▶ _What is expected_:
Using the records below, give again exactly the lines from the line that contains "from mathutils import Vector" through the line that contains "bm.to_mesh(me)", both ends included, and only those.
(Beginning of Listed records)
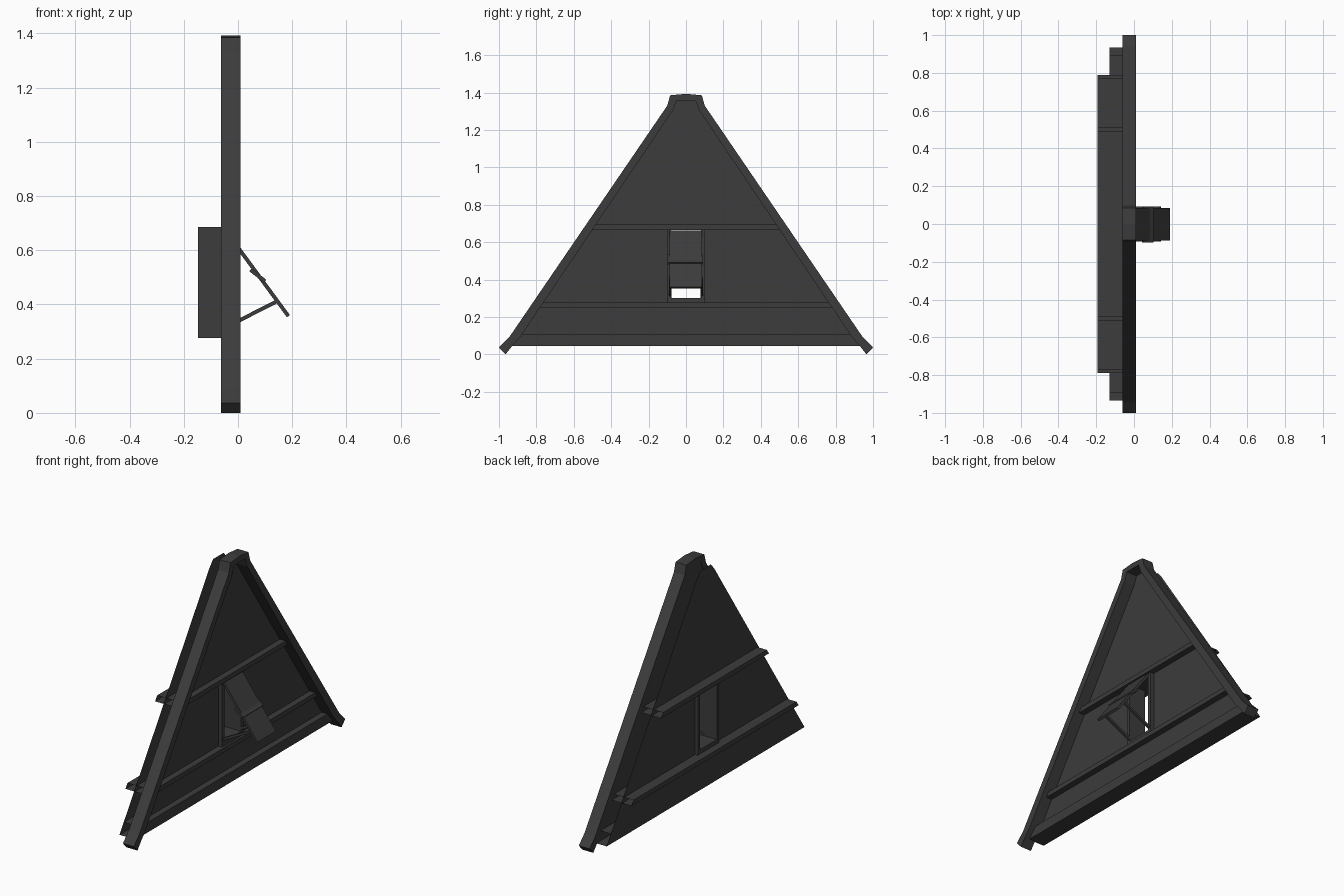
import bpy, bmesh, math
from mathutils import Vector

if "Cube" in bpy.data.objects:
    bpy.data.objects.remove(bpy.data.objects["Cube"])

mat = bpy.data.materials.new("dark_timber")
mat.diffuse_color = (0.045, 0.045, 0.045, 1)
mat.use_nodes = True
mat.node_tree.nodes["Principled BSDF"].inputs["Base Color"].default_value = mat.diffuse_color


def finish(name, bm, normals=True):
    if normals:
        bmesh.ops.recalc_face_normals(bm, faces=bm.faces)
    me = bpy.data.meshes.new(name)
    bm.to_mesh(me)
    bm.free()
    me.materials.append(mat)
    ob = bpy.data.objects.new(name, me)
    bpy.context.collection.objects.link(ob)
    return ob


def box(name, x0, x1, y0, y1, z0, z1, slant=0):
    """Box; with a slant its top is shortened and its ends are left open."""
    bm = bmesh.new()
    bmesh.ops.create_cube(bm, size=1)
    bmesh.ops.recalc_face_normals(bm, faces=bm.faces)
    if slant:
        ends = [f for f in bm.faces if abs(f.normal.y) > 0.9]
        bmesh.ops.delete(bm, geom=ends, context='FACES_ONLY')
    for v in bm.verts:
        y = (y0 + y1) / 2 + v.co.y * (y1 - y0)
        if v.co.z > 0:
            y -= math.copysign(slant, y)
        v.co = ((x0 + x1) / 2 + v.co.x * (x1 - x0), y,
                (z0 + z1) / 2 + v.co.z * (z1 - z0))
    return finish(name, bm, False)


def plank(name, a, b, t, y0, y1):
    """Board running from a to b in the xz plane, t thick, from y0 to y1."""
    a, b = Vector(a), Vector(b)
    d = (b - a).normalized()
    n = Vector((-d.y, d.x)) * t / 2
    pts = [a + n, b + n, b - n, a - n]
    bm = bmesh.new()
    f = bm.faces.new([bm.verts.new((p.x, y0, p.y)) for p in pts])
    g = bmesh.ops.extrude_face_region(bm, geom=[f])['geom']
    bmesh.ops.translate(bm, vec=(0, y1 - y0, 0),
                        verts=[v for v in g if isinstance(v, bmesh.types.BMVert)])
    return finish(name, bm)


# gable frame: two rafters joined under a blunt cap
outer = [(0.965, 0.0), (1.0, 0.037), (0.945, 0.092), (0.1, 1.33), (0.085, 1.385), (0, 1.393)]
inner = [(0.965, 0.0), (0.925, 0.05), (0.885, 0.095), (0.07, 1.305), (0.05, 1.357), (0, 1.357)]
bm = bmesh.new()
for s in (1, -1):
    for i in range(5):
        ring = [outer[i], outer[i + 1], inner[i + 1], inner[i]]
        if i == 0:
            ring = ring[:3]
        bm.faces.new([bm.verts.new((-0.062, s * y, z)) for y, z in ring])
bmesh.ops.remove_doubles(bm, verts=bm.verts, dist=1e-5)
g = bmesh.ops.extrude_face_region(bm, geom=bm.faces[:])['geom']
bmesh.ops.translate(bm, vec=(0.072, 0, 0),
                    verts=[v for v in g if isinstance(v, bmesh.types.BMVert)])
finish("gable_frame", bm)

# front and back wall panels with a window opening
W, Z0, Z1 = 0.085, 0.29, 0.67


def half(z):
    return 0.935 - (z - 0.045) * (0.935 - 0.085) / (1.315 - 0.045)


polys = [
    [(-half(0.045), 0.045), (half(0.045), 0.045), (half(Z0), Z0), (W, Z0), (-W, Z0), (-half(Z0), Z0)],
    [(-half(Z1), Z1), (-W, Z1), (W, Z1), (half(Z1), Z1), (0.085, 1.315), (0.05, 1.357),
     (-0.05, 1.357), (-0.085, 1.315)],
    [(W, Z0), (half(Z0), Z0), (half(Z1), Z1), (W, Z1)],
    [(-half(Z0), Z0), (-W, Z0), (-W, Z1), (-half(Z1), Z1)]]
for name, x in (("front_panel", -0.06), ("back_panel", -0.13)):
    bm = bmesh.new()
    for p in polys:
        bm.faces.new([bm.verts.new((x, y, z)) for y, z in p])
    bmesh.ops.remove_doubles(bm, verts=bm.verts, dist=1e-5)
    finish(name, bm)

# horizontal beams through the wall, open slanted ends
box("base_beam", -0.129, -0.022, -0.935, 0.935, 0.045, 0.105, 0.04)
box("lower_beam", -0.192, -0.022, -0.79, 0.79, 0.248, 0.276, 0.019)
box("upper_beam", -0.192, -0.022, -0.51, 0.51, 0.665, 0.693, 0.019)

# window jambs and sill
for side, s in (("left", -1), ("right", 1)):
    y0, y1 = sorted((s * 0.08, s * 0.1))
    box(side + "_jamb", -0.148, -0.035, y0, y1, 0.276, 0.686)
box("window_sill", -0.148, -0.035, -0.08, 0.08, 0.276, 0.302)

# propped-open shutter with cross batten and two struts
plank("shutter", (-0.035, 0.658), (0.186, 0.357), 0.014, -0.088, 0.085)
plank("shutter_batten", (0.046, 0.528), (0.1, 0.486), 0.014, -0.098, 0.092)
for side, y in (("left", -0.085), ("right", 0.085)):
    plank(side + "_strut", (-0.06, 0.308), (0.14, 0.41), 0.014, y - 0.007, y + 0.007)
(End of Listed records)
▶ _Expected answer_:
from mathutils import Vector

if "Cube" in bpy.data.objects:
    bpy.data.objects.remove(bpy.data.objects["Cube"])

mat = bpy.data.materials.new("dark_timber")
mat.diffuse_color = (0.045, 0.045, 0.045, 1)
mat.use_nodes = True
mat.node_tree.nodes["Principled BSDF"].inputs["Base Color"].default_value = mat.diffuse_color


def finish(name, bm, normals=True):
    if normals:
        bmesh.ops.recalc_face_normals(bm, faces=bm.faces)
    me = bpy.data.meshes.new(name)
    bm.to_mesh(me)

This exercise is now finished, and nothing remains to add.